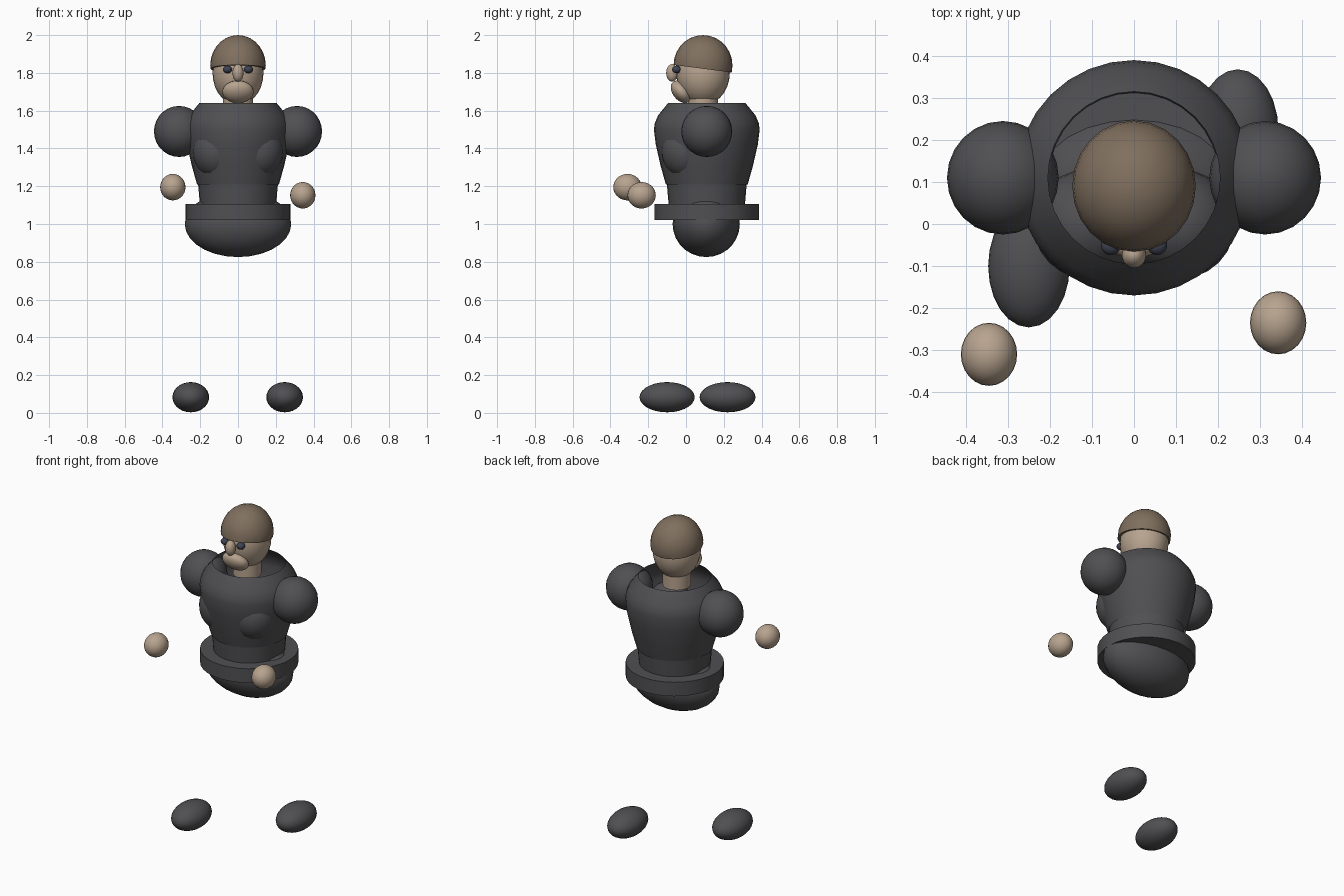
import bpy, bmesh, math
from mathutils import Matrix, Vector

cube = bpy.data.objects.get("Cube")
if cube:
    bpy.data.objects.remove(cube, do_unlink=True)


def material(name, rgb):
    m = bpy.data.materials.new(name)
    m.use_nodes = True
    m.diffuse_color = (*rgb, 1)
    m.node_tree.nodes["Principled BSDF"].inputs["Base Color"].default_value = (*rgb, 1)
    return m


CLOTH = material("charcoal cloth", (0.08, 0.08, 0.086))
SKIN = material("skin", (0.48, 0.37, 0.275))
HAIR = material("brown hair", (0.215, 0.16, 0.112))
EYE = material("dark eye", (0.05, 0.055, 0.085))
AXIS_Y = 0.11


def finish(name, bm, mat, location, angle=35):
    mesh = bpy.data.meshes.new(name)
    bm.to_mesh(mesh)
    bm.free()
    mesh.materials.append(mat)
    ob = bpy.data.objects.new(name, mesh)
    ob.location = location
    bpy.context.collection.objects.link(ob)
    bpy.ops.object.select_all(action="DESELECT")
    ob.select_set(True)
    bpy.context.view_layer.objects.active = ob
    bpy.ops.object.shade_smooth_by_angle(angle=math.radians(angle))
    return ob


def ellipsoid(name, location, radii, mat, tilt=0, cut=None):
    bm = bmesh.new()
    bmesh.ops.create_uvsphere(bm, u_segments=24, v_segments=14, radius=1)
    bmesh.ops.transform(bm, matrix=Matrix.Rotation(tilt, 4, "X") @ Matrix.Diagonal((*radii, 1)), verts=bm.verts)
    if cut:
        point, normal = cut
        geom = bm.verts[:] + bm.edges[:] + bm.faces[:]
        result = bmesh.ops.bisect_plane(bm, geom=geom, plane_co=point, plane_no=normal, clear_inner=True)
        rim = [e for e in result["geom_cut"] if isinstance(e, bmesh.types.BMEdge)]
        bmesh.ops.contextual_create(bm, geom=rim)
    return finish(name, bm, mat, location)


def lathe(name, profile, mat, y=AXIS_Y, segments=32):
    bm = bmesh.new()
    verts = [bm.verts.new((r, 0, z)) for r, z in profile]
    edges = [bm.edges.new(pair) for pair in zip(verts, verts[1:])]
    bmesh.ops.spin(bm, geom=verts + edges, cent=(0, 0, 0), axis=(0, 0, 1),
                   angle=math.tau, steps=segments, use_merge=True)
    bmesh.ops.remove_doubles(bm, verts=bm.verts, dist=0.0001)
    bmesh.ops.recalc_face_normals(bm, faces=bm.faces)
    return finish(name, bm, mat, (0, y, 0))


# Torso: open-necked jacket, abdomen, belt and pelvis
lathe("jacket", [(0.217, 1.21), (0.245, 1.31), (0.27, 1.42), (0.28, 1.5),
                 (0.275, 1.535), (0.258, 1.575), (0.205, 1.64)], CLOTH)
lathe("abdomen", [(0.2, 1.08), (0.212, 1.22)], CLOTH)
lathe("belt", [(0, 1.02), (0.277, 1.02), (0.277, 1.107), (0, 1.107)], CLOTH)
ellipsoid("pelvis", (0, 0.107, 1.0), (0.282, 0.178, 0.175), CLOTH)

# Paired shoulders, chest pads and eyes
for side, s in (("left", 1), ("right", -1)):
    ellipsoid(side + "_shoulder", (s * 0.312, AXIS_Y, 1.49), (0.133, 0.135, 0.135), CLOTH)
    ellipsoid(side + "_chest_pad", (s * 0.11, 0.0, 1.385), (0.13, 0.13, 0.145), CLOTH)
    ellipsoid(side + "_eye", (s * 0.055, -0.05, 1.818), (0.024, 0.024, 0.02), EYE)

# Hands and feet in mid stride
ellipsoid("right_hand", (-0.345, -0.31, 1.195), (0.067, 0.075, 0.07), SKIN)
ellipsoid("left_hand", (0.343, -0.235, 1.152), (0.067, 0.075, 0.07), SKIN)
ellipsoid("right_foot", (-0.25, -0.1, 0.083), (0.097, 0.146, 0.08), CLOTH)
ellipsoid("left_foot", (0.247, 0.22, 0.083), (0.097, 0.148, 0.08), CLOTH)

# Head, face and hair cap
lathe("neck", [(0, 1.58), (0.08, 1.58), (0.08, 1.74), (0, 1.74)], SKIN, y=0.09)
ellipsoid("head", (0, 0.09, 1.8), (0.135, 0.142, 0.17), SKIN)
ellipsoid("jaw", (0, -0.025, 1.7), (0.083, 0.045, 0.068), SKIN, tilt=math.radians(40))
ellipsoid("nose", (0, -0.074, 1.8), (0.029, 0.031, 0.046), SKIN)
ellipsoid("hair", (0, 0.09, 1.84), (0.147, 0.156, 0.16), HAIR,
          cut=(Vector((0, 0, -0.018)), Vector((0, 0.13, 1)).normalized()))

——

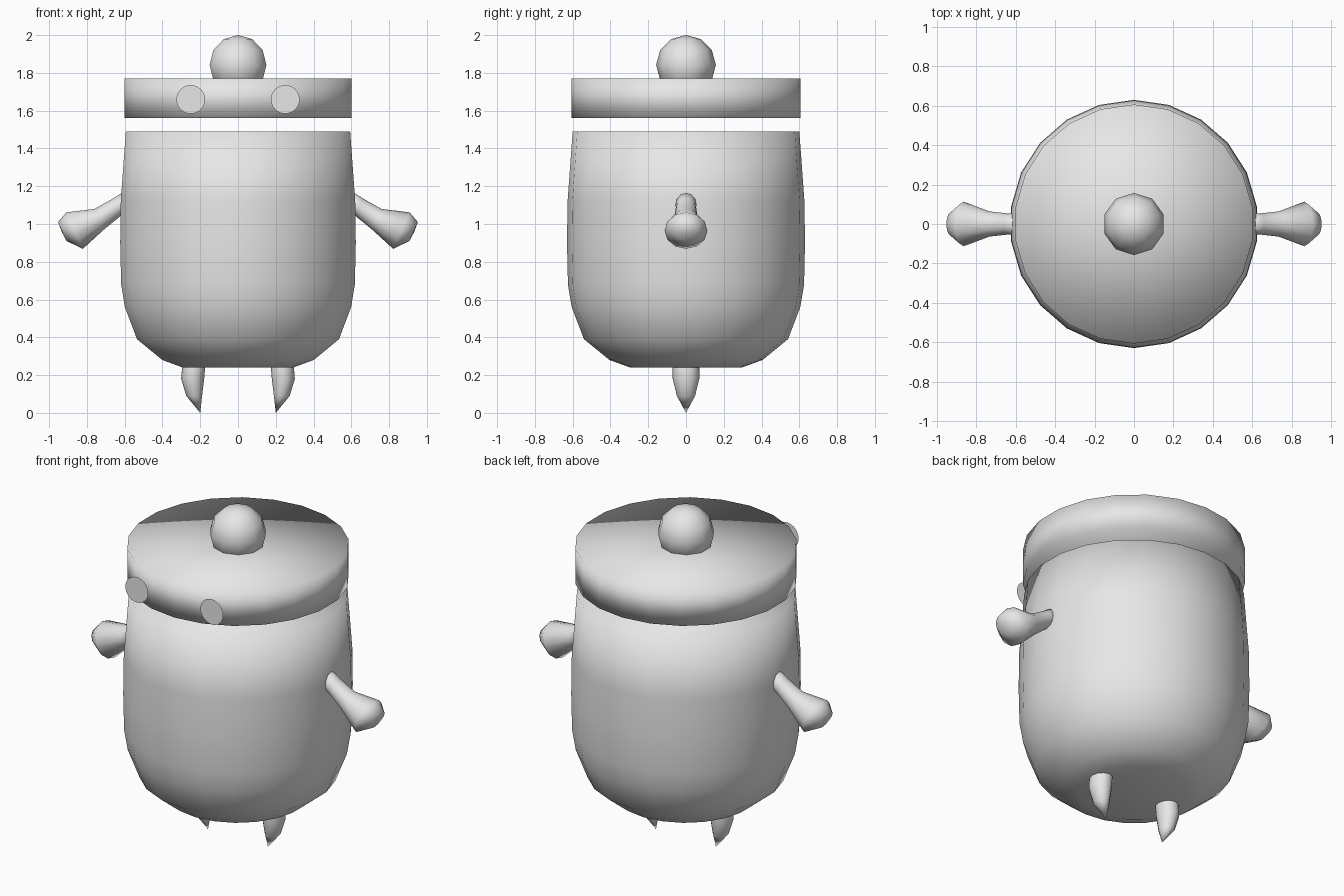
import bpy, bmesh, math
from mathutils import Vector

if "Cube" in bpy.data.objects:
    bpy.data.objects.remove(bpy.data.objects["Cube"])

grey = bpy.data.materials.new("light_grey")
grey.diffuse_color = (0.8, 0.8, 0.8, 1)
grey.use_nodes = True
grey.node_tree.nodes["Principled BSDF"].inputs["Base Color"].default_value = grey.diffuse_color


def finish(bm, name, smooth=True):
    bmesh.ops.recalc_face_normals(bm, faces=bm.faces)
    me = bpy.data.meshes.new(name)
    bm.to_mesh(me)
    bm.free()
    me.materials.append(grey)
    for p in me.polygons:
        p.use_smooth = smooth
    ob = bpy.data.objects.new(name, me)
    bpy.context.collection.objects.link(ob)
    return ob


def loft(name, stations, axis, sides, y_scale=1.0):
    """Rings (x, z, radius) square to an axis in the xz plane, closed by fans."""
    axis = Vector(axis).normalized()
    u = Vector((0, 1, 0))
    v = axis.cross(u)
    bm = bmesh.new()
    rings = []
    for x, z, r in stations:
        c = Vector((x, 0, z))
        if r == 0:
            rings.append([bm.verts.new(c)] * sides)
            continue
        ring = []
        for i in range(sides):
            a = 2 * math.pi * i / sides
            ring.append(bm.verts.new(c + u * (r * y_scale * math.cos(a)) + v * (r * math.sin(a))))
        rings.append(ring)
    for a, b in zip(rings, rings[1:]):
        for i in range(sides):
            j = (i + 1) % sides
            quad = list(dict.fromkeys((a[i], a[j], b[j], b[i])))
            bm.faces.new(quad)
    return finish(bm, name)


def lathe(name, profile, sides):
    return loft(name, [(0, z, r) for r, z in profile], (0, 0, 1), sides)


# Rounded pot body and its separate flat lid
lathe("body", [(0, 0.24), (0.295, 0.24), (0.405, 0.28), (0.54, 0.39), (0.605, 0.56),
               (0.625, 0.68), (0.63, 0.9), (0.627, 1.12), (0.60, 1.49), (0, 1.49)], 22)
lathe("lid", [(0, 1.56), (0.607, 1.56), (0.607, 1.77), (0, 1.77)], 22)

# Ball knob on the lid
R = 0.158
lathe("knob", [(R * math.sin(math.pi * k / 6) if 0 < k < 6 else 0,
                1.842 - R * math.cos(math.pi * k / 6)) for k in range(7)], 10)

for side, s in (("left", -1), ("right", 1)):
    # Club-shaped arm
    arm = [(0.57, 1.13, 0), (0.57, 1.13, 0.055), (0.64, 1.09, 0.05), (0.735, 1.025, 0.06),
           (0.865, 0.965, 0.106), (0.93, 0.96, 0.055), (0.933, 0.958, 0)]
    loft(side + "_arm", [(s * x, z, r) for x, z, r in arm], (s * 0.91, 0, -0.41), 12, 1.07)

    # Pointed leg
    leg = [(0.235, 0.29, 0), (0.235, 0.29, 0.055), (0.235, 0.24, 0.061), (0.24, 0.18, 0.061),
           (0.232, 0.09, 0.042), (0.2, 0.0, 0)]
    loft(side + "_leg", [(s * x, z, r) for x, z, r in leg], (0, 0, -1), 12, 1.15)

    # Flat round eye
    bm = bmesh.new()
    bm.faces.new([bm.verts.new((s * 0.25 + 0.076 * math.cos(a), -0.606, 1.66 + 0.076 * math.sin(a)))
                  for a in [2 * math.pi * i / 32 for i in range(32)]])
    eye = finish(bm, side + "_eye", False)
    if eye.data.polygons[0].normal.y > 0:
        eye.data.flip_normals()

——

- **Directions for this task**: Search the records above for "True" and copy every line that has it.

- **Task solution**:
    bpy.data.objects.remove(cube, do_unlink=True)
    m.use_nodes = True
    ob.select_set(True)
        result = bmesh.ops.bisect_plane(bm, geom=geom, plane_co=point, plane_no=normal, clear_inner=True)
                   angle=math.tau, steps=segments, use_merge=True)
grey.use_nodes = True
def finish(bm, name, smooth=True):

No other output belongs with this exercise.